#### GIVEN DATA
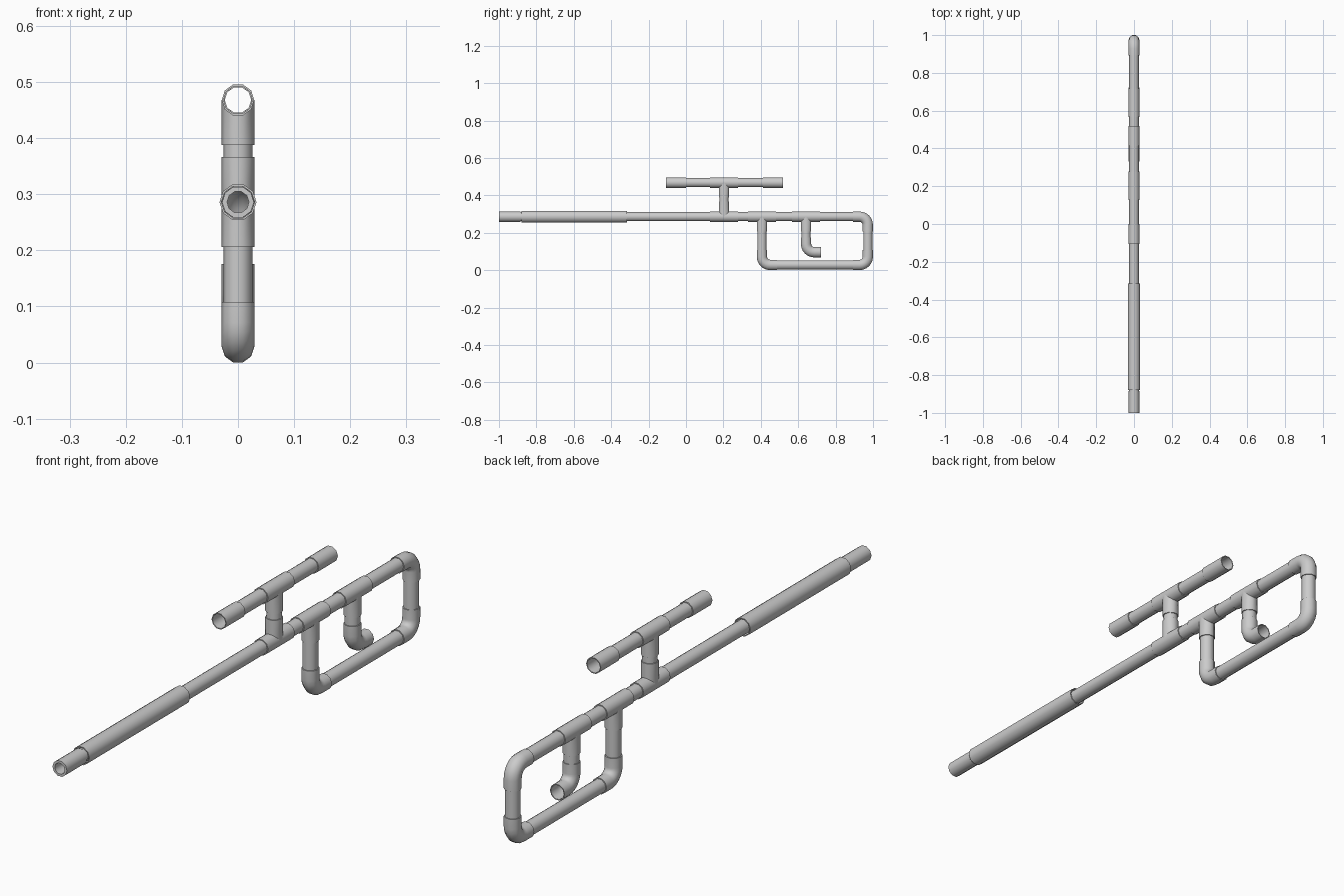
import bpy, bmesh, math
from mathutils import Vector

if "Cube" in bpy.data.objects:
    bpy.data.objects.remove(bpy.data.objects["Cube"])

SIDES = 10
PIPE_R, PIPE_IN = 0.0255, 0.0235
FIT_R, FIT_IN = 0.029, 0.0256
LEG = 0.08                       # axis to collar end on tees and elbows
BARREL_Z, SCOPE_Z, LOW_Z = 0.286, 0.468, 0.028
REAR_Y = 0.972


def sweep(bm, path, r, inner, saddle=False):
    """Hollow ten-sided tube along (y, z) points; saddle fits its start onto a run."""
    pts = [Vector((0, y, z)) for y, z in path]
    X = Vector((1, 0, 0))
    walls = []
    for rad in (r, inner):
        rings = []
        for i, p in enumerate(pts):
            t = (pts[min(i + 1, len(pts) - 1)] - pts[max(i - 1, 0)]).normalized()
            n = t.cross(X)
            ring = []
            for k in range(SIDES):
                a = 2 * math.pi * k / SIDES
                co = p + X * rad * math.cos(a) + n * rad * math.sin(a)
                if saddle and i == 0:
                    co += t * rad * abs(math.sin(a))
                ring.append(bm.verts.new(co))
            rings.append(ring)
        walls.append(rings)

    def bridge(a, b):
        for k in range(SIDES):
            m = (k + 1) % SIDES
            bm.faces.new((a[k], a[m], b[m], b[k]))
    outer, inside = walls
    for i in range(len(pts) - 1):
        bridge(outer[i], outer[i + 1])
        bridge(inside[i + 1], inside[i])
    bridge(inside[0], outer[0])
    bridge(outer[-1], inside[-1])


def finish(name, bm):
    bmesh.ops.recalc_face_normals(bm, faces=bm.faces[:])
    mesh = bpy.data.meshes.new(name)
    bm.to_mesh(mesh)
    bm.free()
    ob = bpy.data.objects.new(name, mesh)
    bpy.context.collection.objects.link(ob)
    bpy.ops.object.select_all(action='DESELECT')
    ob.select_set(True)
    bpy.context.view_layer.objects.active = ob
    bpy.ops.object.shade_smooth_by_angle(angle=math.radians(40))


def tube(name, a, b, r=PIPE_R, inner=PIPE_IN):
    bm = bmesh.new()
    sweep(bm, [a, b], r, inner)
    finish(name, bm)


def tee(name, y, z, up):
    bm = bmesh.new()
    sweep(bm, [(y - 0.075, z), (y + 0.075, z)], FIT_R, FIT_IN)
    sweep(bm, [(y, z), (y, z + up * LEG)], FIT_R, FIT_IN, saddle=True)
    finish(name, bm)


def elbow(name, y, z, sy, sz, bend=0.044):
    """Corner at (y, z); legs run towards sy along y and sz along z."""
    path = [(y, z + sz * LEG)]
    for i in range(7):
        a = math.pi / 2 * i / 6
        path.append((y + sy * bend * (1 - math.cos(a)), z + sz * bend * (1 - math.sin(a))))
    path.append((y + sy * LEG, z))
    bm = bmesh.new()
    sweep(bm, path, FIT_R, FIT_IN)
    finish(name, bm)


# Barrel: muzzle collar, outer sleeve and main pipes
tube("muzzle_collar", (-1, BARREL_Z), (-0.885, BARREL_Z), 0.0285, 0.0195)
tube("barrel_sleeve", (-0.88, BARREL_Z), (-0.315, BARREL_Z), 0.033, 0.0295)
tube("barrel_pipe", (-0.9, BARREL_Z), (0.15, BARREL_Z))
for i, (a, b) in enumerate([(0.26, 0.35), (0.46, 0.585), (0.70, 0.91)]):
    tube(f"body_pipe_{i + 1}", (a, BARREL_Z), (b, BARREL_Z))

# Sight tube on its post
tee("sight_lower_tee", 0.203, BARREL_Z, 1)
tee("sight_upper_tee", 0.203, SCOPE_Z, -1)
tube("sight_post", (0.203, 0.345), (0.203, 0.41))
for side, s in (("front", -1), ("rear", 1)):
    tube(f"sight_{side}_pipe", (0.205 + s * 0.055, SCOPE_Z), (0.205 + s * 0.23, SCOPE_Z))
    tube(f"sight_{side}_coupler", (0.206 + s * 0.206, SCOPE_Z), (0.206 + s * 0.313, SCOPE_Z),
         FIT_R, FIT_IN)

# Front grip
tee("grip_tee", 0.406, BARREL_Z, -1)
tube("grip_pipe", (0.406, 0.225), (0.406, 0.09))
elbow("grip_elbow", 0.406, LOW_Z, 1, 1)

# Trigger
tee("trigger_tee", 0.642, BARREL_Z, -1)
tube("trigger_pipe", (0.642, 0.225), (0.642, 0.155))
elbow("trigger_elbow", 0.642, 0.096, 1, 1)

# Stock loop
elbow("stock_upper_elbow", REAR_Y, BARREL_Z, -1, -1)
elbow("stock_lower_elbow", REAR_Y, LOW_Z, -1, 1)
tube("stock_rear_pipe", (REAR_Y, 0.225), (REAR_Y, 0.09))
tube("stock_lower_pipe", (0.465, LOW_Z), (0.91, LOW_Z))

#### YOUR GOAL
Here, the lines to copy run from the one containing "LOW_Z, -1, 1)" to the final line of the listing; copy them exactly and nothing else.

#### SOLUTION TO THIS TASK
elbow("stock_lower_elbow", REAR_Y, LOW_Z, -1, 1)
tube("stock_rear_pipe", (REAR_Y, 0.225), (REAR_Y, 0.09))
tube("stock_lower_pipe", (0.465, LOW_Z), (0.91, LOW_Z))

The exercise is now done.